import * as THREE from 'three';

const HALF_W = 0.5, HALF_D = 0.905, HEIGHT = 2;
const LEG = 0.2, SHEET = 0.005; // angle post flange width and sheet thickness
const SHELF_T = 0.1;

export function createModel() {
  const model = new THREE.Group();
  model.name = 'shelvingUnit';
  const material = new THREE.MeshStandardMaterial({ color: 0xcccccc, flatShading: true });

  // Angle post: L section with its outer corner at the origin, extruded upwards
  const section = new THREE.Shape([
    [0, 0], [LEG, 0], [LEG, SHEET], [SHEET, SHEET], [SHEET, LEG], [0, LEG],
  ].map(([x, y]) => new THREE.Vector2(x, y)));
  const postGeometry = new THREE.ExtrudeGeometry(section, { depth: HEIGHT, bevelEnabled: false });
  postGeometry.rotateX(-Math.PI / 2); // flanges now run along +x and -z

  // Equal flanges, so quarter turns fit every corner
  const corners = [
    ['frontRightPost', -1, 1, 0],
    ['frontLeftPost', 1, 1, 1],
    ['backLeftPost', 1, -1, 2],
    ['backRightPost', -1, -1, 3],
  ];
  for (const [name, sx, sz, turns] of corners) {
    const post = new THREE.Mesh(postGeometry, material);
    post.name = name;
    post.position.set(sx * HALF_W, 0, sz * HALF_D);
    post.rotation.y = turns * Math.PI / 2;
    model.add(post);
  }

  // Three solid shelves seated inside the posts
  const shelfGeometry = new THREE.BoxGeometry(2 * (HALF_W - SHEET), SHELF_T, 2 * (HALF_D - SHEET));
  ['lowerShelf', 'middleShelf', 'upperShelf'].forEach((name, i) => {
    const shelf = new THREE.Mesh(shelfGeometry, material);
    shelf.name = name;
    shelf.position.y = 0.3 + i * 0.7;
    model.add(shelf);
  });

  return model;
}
________
Report how many lines of the listing carry the word "SHEET", and add nothing.

*Answer*: 3